Josh Ritter goes deep on the latest album he’s called “Wrist Diamond”. We talk to him about the album, life, and NYC.
Last week, I questioned whether a sweetened beverage can outweigh the benefits of exercise. It was a sort of catch-22.
On the one hand, a large study showed that exercise consistently leads to a host of health benefits, but many of us are so eager to reach our weights on the scale that we’re primed to pass on the opportunity to burn off those calories.
On the other hand, research continues to point out that working out does the opposite of ruining your weight: It enhances your metabolic rate, regulates insulin levels, and even increases HDL cholesterol. Which brings us to drinks.
The most common form of exercise, by far, is a liquid: I’ve heard the ancient Greeks refer to it as “two-thirds juice.” People no longer need to work out to burn off that take-out take.
While moderation is still important, it’s increasingly becoming clear that there’s one way to avoid weight gain, no matter what you’re putting in your body: Exercise.
That’s the definition of a “natural” calorie-burner, an exercise you can do even if you’re making the decision to “eat well” — not if you’re intent on losing weight. Exercise always increases metabolic activity, which continues long after the workout is done.
The problem is, we still eat. We’re so flooded with the perception that food is the only part of our bodies that we ignore our increasing rate of exercise. But exercise-exercise-eating — or IOTEED — is different: It’s the fusion of healthy habits, like taking your lunch to work or drinking a glass of water before your workout, with a degree of fastidiousness that keeps you focused on your body and out of a sugar rush.
The benefits from exercise don’t end when you step away from the treadmill. Instead, they continue even when you’re resting. When you do exercise, you trigger a part of your body that helps it shift from storing fat to burning it off. How? Most of the natural fat you burn during exercise is stored in the area around your stomach. That part of your body has very little control over the calories that make it there, so it’s not always in a good position to take advantage of the energy you’ve expended in your workout. In fact, your body needs more fat to function properly, so doing exercise has a whole other benefit for the body: Getting rid of some of your stored fat.
As these facts became more clear to me, I found myself thinking about my marriage. Two things stood out to me: There was still time to get off the couch, and before long, I was doing more than just “working out.”
In my time, my exercise became more general: I walked the dog, drank our take-out (I’ve learned it’s better to limit calories that you’ll eat later, when you have more space), and because it felt good to do so, I dedicated some time to the stairs downstairs.
My wife and I attended a class for single women and were greeted by fellow attendees who were just as committed to living healthier lives as we were. They asked each other questions, volunteered to help with house chores, and each offered to pick up extra groceries or get me ice cream in exchange for buying something on Amazon. They bonded over coffee and food.

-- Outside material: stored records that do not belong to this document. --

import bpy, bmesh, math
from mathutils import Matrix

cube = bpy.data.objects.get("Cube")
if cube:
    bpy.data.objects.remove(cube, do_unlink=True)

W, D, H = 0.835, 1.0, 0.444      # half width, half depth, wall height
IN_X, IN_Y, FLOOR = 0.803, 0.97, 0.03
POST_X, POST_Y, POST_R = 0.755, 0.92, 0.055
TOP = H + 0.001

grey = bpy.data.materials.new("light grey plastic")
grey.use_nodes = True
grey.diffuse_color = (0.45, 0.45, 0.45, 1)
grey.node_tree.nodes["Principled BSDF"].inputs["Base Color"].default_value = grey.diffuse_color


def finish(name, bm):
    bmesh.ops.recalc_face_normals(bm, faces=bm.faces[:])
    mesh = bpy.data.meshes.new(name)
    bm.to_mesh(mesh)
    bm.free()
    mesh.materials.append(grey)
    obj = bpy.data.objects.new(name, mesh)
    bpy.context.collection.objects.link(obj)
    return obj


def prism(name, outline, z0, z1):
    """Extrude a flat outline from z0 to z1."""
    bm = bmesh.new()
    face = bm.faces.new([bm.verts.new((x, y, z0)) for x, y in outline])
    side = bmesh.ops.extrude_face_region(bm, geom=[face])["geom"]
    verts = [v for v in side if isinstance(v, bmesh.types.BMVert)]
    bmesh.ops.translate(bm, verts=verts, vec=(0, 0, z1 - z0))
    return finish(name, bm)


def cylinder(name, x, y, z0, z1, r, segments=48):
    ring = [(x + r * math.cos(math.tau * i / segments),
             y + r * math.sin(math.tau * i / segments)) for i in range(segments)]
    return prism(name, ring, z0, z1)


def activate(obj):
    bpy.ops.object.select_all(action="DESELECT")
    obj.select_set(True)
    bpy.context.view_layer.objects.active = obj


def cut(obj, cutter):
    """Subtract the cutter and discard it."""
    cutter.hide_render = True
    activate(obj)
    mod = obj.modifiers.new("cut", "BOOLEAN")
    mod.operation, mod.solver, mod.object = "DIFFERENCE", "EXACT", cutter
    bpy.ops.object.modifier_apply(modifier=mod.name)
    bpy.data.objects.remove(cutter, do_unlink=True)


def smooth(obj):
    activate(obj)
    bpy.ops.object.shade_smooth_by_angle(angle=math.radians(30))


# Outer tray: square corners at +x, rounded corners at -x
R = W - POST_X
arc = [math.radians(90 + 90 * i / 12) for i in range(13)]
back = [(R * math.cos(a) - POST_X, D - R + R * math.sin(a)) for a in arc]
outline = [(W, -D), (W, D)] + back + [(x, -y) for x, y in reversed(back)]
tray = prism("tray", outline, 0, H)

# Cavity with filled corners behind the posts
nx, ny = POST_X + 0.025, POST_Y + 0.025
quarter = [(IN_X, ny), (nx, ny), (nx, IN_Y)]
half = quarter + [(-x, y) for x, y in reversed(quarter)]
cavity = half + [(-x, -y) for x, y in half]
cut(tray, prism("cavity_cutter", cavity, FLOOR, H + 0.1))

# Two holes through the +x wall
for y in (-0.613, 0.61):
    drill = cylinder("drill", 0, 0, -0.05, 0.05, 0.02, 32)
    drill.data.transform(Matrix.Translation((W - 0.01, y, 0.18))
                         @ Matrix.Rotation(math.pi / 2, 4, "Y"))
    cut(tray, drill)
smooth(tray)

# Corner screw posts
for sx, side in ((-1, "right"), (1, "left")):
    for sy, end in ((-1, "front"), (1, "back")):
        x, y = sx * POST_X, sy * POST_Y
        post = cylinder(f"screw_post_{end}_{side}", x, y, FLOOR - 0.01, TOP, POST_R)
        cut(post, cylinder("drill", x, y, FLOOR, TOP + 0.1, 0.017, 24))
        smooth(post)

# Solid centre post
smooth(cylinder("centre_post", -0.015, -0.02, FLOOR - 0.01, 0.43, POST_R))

Our life became even healthier after each of them left. Friendships are hard. Relationships are so much easier when you’re eating better than you were before.
In the same way that something as simple as getting up from the couch during the day makes it easier to get dressed and drive the kid to soccer practice, you’re more likely to exercise if you’re supporting your habit with another person. Because it’s a common business practice for singles to hang out with people who are single, we became part of something similar: We spoke about our habits, observed how we were keeping up, and talked about what we thought would keep us going.
I started to ask myself: Would I stay in the gym just because my husband is there? Will I still get off the couch if I hear my favorite music? Do I really need a specific time of day to work out? If the answer to any of these questions is yes, then find a way to practice what you’ve learned, even if it means your schedule is equally packed and difficult.
In the end, that’s what matters more than any physical function of an exercise machine: It’s all about the psychological benefits. That is, if you’re taking care of your body, your weight will get taken care of, too.